- [What you have to do]
Where "slot" appears in a line of the entries below, that line should be copied.

━━━━━ Exercise data

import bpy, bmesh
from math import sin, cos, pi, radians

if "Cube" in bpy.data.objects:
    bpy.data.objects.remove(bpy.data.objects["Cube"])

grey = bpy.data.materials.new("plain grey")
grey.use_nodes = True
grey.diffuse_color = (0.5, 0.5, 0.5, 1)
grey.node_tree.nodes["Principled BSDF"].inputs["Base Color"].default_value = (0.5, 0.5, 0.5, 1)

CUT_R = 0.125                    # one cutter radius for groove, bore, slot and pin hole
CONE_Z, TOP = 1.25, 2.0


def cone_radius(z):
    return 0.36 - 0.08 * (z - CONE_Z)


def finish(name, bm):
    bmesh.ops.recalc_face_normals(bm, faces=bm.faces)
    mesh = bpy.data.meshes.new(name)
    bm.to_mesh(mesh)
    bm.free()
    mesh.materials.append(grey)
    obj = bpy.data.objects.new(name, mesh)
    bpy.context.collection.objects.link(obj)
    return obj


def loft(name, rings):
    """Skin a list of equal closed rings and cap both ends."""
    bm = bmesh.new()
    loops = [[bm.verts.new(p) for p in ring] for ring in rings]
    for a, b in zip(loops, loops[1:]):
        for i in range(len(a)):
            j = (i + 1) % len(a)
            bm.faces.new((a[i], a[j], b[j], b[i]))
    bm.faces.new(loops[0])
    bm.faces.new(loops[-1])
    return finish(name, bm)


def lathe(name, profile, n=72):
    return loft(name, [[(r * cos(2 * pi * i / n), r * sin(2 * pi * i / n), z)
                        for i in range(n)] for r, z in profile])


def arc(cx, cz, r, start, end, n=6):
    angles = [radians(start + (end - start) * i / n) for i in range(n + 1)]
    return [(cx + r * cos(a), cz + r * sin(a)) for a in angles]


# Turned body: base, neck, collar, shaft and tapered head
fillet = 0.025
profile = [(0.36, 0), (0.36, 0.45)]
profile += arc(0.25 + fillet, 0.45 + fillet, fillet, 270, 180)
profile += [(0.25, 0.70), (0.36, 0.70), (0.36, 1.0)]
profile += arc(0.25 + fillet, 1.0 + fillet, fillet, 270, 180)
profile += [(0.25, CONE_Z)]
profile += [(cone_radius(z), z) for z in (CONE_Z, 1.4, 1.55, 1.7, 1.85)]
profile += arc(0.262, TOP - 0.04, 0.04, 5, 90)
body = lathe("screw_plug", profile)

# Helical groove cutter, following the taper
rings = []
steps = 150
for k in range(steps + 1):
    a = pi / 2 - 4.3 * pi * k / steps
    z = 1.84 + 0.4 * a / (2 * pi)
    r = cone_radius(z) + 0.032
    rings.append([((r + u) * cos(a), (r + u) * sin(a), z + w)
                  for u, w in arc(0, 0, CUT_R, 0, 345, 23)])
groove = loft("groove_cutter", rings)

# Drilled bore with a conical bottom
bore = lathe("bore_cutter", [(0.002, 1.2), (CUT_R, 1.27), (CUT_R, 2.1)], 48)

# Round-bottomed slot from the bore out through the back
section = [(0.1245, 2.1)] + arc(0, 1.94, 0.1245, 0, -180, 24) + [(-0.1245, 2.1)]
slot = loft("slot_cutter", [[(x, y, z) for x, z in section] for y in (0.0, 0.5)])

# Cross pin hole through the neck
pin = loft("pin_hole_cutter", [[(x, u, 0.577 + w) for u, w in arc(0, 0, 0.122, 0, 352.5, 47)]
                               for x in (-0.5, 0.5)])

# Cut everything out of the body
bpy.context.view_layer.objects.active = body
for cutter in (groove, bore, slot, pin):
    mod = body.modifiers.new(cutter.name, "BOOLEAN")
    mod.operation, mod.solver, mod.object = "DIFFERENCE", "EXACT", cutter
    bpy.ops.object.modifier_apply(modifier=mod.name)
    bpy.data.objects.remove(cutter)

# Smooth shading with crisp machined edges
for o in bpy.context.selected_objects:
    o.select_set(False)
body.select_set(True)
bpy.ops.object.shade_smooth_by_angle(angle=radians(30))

━━━━━━━━━━

- [Result of the task]
CUT_R = 0.125                    # one cutter radius for groove, bore, slot and pin hole
# Round-bottomed slot from the bore out through the back
slot = loft("slot_cutter", [[(x, y, z) for x, z in section] for y in (0.0, 0.5)])
for cutter in (groove, bore, slot, pin):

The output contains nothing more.